  • Standardize the criteria for language access and cultural competence that every agency can follow as minimum requirements beyond federal laws and obligations.
  • Promote policies to ensure the hiring of more Latino doctors and health care professionals.
  • Advocate for the creation and enforcement of employment policies that fairly treat workers regardless of citizenship status.
  • Address mental-health concerns expressed by the Latino community and engage mental-health and substance-use recovery providers in dialogue with the Latino community about mental health/substance use disorder and their impact on patient health and their families.

The report was supported by Excellus BlueCross BlueShield.

Download the report in English at and in Spanish at

About the Latino Health Coalition

The Latino Health Coalition works to improve health equity for the Latino community in the Rochester-Finger Lakes region. The long-standing advisory group has addressed a variety of health concerns for Latinos, including youth risk behaviors, language barriers, economic stress and cultural competency. The coalition began as a task force in 1998 and was officially established in 2007. It has a proud history of providing community data on health outcomes for Latinos.

About Common Ground Health

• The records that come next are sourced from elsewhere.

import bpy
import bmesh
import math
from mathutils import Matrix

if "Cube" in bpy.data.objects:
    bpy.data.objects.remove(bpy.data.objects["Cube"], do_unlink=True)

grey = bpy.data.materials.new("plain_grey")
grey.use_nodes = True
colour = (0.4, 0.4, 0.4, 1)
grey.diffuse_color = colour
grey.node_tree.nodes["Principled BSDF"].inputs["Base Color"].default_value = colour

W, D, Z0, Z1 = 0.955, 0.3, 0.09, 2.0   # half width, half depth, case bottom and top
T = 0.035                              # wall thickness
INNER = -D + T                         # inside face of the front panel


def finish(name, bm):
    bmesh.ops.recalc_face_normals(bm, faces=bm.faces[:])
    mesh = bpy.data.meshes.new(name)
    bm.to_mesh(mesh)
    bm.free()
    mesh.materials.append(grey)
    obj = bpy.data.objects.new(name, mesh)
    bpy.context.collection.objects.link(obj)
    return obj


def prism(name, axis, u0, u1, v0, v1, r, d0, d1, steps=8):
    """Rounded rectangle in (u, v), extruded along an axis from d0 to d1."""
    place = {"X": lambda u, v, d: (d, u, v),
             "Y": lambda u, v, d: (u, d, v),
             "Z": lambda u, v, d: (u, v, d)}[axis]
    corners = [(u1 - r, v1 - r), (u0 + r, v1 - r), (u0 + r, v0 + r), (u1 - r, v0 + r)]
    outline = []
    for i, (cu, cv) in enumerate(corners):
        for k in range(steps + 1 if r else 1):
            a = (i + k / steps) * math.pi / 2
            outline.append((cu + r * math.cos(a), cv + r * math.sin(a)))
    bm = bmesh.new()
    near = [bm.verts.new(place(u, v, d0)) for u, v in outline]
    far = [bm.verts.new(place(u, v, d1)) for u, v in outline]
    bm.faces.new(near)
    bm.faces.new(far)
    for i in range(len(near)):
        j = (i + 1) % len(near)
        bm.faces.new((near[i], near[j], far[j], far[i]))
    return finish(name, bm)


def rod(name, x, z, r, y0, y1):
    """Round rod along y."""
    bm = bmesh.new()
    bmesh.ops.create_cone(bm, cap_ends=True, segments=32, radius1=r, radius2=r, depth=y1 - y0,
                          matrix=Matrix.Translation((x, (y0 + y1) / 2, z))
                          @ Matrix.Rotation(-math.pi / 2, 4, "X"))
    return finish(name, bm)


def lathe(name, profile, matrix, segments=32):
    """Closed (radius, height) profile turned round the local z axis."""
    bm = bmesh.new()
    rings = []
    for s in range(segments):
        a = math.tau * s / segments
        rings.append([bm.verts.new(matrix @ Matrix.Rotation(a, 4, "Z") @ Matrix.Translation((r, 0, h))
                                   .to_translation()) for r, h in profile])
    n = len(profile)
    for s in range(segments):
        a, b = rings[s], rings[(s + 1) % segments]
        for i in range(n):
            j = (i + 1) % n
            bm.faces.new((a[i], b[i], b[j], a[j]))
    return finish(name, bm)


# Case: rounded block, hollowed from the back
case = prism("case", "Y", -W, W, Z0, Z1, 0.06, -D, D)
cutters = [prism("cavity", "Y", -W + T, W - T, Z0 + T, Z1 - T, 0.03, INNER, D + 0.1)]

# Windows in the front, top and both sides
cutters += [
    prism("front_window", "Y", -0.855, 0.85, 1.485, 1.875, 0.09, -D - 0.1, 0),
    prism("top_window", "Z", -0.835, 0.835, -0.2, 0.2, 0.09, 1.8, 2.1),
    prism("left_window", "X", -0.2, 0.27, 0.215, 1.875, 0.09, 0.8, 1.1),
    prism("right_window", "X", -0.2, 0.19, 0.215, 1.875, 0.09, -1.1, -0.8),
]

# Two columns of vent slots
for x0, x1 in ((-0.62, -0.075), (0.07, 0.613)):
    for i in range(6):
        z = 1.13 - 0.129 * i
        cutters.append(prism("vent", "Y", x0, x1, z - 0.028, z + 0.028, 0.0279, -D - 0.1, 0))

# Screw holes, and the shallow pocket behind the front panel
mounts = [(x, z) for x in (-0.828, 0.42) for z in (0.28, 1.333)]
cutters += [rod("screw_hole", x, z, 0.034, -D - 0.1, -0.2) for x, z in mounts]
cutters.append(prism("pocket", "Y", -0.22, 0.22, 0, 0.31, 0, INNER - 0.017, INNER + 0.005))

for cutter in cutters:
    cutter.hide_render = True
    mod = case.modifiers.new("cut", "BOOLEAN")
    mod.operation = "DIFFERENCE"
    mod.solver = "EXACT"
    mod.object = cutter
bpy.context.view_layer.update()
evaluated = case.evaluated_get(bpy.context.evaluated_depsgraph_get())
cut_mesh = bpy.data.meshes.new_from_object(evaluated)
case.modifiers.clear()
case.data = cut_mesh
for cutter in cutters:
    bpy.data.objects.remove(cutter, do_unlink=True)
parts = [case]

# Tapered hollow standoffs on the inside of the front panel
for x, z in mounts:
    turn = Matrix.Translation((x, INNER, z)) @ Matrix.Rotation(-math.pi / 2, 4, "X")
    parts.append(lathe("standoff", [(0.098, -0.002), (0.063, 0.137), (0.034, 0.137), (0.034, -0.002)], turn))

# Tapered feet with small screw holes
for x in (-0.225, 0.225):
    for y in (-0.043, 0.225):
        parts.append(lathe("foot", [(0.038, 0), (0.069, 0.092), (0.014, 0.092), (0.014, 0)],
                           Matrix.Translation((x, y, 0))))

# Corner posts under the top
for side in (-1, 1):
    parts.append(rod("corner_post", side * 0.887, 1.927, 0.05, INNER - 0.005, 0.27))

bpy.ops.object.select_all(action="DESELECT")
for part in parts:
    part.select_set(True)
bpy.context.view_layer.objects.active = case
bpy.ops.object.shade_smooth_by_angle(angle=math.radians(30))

Founded in 1974, Common Ground is the health research and planning organization for the Rochester-Finger Lakes region. We bring together leaders from health care, education, business, government and other sectors to find common ground on health challenges. Learn more at